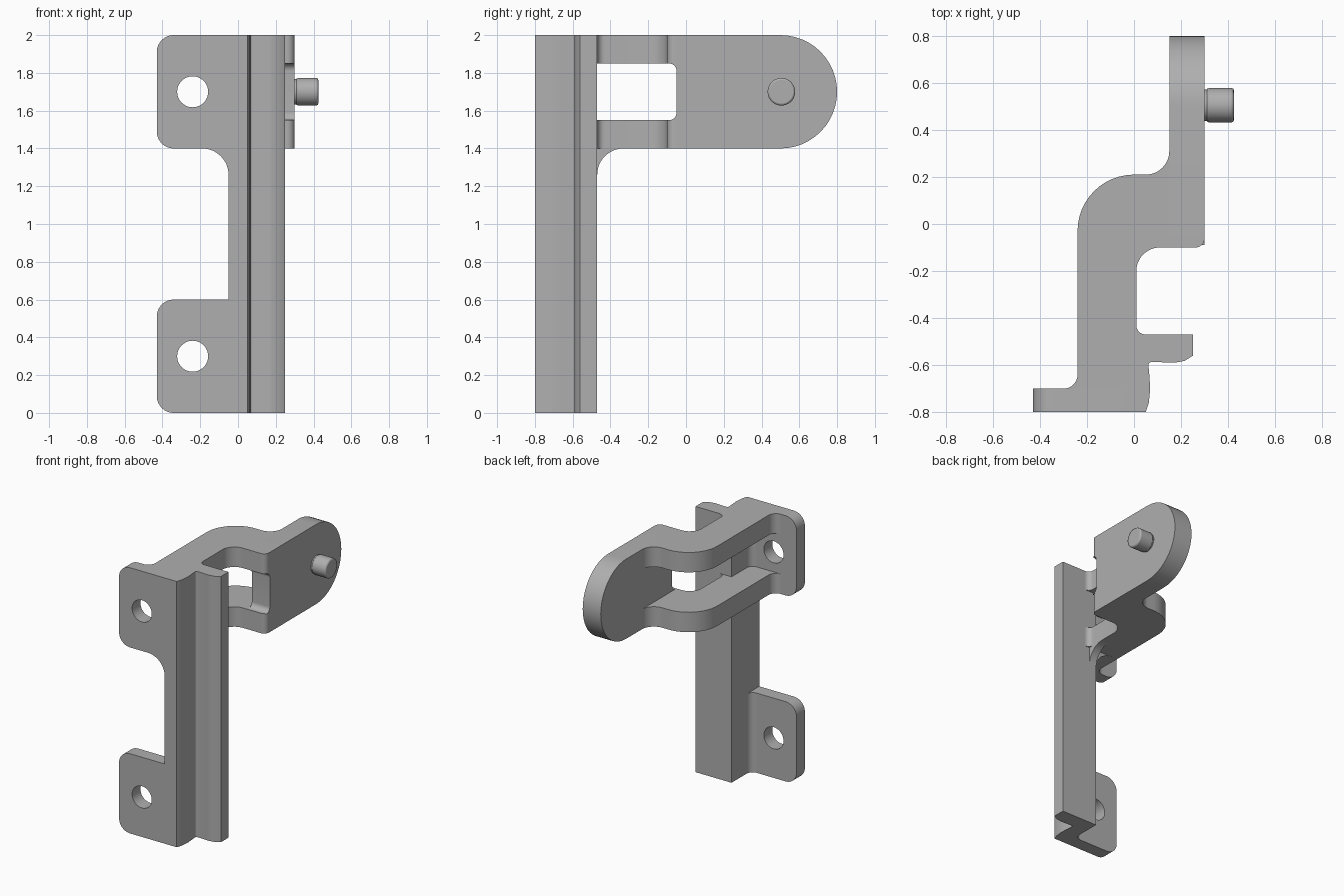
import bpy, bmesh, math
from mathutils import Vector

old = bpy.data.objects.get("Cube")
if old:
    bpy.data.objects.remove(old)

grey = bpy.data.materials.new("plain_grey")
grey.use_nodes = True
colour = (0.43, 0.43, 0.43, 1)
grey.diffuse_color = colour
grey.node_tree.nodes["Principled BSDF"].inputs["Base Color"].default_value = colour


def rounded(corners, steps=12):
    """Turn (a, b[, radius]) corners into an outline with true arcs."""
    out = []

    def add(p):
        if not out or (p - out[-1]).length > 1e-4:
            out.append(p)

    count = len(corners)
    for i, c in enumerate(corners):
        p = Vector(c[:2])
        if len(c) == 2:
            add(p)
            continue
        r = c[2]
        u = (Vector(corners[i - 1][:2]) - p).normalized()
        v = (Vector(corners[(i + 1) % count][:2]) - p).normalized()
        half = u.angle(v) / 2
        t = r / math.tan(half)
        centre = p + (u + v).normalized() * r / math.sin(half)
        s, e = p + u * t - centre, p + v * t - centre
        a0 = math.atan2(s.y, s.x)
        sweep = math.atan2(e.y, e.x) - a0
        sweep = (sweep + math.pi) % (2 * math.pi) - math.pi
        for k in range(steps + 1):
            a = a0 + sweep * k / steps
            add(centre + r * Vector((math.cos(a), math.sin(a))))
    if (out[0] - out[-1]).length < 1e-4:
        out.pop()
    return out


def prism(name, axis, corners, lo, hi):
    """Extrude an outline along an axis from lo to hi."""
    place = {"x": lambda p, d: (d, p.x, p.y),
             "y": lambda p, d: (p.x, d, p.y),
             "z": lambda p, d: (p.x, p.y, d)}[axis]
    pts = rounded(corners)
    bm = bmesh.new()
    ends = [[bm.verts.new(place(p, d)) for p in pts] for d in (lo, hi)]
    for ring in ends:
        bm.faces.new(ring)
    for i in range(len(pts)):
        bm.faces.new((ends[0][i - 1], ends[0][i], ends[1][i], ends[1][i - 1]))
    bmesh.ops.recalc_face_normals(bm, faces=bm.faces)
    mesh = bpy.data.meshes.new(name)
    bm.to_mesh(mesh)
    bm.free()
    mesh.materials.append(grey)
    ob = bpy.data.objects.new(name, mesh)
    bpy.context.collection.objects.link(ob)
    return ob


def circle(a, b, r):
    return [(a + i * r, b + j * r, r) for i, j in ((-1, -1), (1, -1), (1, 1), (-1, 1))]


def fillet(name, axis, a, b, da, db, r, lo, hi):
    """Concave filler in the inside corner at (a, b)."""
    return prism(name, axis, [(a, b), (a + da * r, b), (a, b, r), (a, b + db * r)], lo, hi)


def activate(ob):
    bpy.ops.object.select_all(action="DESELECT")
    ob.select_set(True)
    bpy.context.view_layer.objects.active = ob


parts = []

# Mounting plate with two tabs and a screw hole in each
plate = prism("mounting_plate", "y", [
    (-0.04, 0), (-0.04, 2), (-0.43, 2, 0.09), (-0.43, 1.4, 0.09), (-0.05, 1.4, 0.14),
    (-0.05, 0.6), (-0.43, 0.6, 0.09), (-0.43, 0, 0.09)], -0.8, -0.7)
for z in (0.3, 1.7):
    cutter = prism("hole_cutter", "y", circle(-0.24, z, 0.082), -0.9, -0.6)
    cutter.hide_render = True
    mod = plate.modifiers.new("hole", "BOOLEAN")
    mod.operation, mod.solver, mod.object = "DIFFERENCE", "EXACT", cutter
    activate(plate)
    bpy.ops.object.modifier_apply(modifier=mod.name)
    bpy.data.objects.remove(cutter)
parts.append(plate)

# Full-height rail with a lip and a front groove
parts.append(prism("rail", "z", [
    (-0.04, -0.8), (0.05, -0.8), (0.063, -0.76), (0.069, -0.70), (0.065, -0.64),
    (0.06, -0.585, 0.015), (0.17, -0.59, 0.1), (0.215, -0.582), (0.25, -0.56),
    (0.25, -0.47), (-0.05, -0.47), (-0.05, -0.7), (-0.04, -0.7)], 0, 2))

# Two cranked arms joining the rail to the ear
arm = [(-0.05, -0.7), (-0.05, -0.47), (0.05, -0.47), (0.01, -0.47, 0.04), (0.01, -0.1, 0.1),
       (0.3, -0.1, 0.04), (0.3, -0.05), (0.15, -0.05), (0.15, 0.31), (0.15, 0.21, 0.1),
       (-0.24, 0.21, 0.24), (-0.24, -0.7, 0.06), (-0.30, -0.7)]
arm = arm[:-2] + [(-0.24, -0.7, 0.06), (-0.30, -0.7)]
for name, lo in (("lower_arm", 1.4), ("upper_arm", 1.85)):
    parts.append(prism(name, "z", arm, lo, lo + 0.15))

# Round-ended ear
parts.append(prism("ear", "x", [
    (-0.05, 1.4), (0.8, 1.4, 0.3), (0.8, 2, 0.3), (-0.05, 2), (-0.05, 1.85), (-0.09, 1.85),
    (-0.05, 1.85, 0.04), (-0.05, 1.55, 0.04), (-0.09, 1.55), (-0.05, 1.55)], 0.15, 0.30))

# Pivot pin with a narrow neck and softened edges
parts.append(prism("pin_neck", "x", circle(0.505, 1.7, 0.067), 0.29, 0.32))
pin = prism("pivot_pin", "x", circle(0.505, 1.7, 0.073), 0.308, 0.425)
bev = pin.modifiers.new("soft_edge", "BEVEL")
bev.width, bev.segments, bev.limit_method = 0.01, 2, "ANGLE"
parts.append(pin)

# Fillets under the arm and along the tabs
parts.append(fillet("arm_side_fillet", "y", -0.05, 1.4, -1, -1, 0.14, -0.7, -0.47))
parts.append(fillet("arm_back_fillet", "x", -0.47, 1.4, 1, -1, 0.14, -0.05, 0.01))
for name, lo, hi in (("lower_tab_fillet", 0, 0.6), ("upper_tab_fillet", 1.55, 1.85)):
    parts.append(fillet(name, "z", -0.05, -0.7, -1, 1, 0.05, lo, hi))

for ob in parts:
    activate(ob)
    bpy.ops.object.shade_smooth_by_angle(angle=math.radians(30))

------

Copy nothing past the line containing "an outline along": reproduce every line from the start of the records up to it, skipping pictures.

import bpy, bmesh, math
from mathutils import Vector

old = bpy.data.objects.get("Cube")
if old:
    bpy.data.objects.remove(old)

grey = bpy.data.materials.new("plain_grey")
grey.use_nodes = True
colour = (0.43, 0.43, 0.43, 1)
grey.diffuse_color = colour
grey.node_tree.nodes["Principled BSDF"].inputs["Base Color"].default_value = colour


def rounded(corners, steps=12):
    """Turn (a, b[, radius]) corners into an outline with true arcs."""
    out = []

    def add(p):
        if not out or (p - out[-1]).length > 1e-4:
            out.append(p)

    count = len(corners)
    for i, c in enumerate(corners):
        p = Vector(c[:2])
        if len(c) == 2:
            add(p)
            continue
        r = c[2]
        u = (Vector(corners[i - 1][:2]) - p).normalized()
        v = (Vector(corners[(i + 1) % count][:2]) - p).normalized()
        half = u.angle(v) / 2
        t = r / math.tan(half)
        centre = p + (u + v).normalized() * r / math.sin(half)
        s, e = p + u * t - centre, p + v * t - centre
        a0 = math.atan2(s.y, s.x)
        sweep = math.atan2(e.y, e.x) - a0
        sweep = (sweep + math.pi) % (2 * math.pi) - math.pi
        for k in range(steps + 1):
            a = a0 + sweep * k / steps
            add(centre + r * Vector((math.cos(a), math.sin(a))))
    if (out[0] - out[-1]).length < 1e-4:
        out.pop()
    return out


def prism(name, axis, corners, lo, hi):
    """Extrude an outline along an axis from lo to hi."""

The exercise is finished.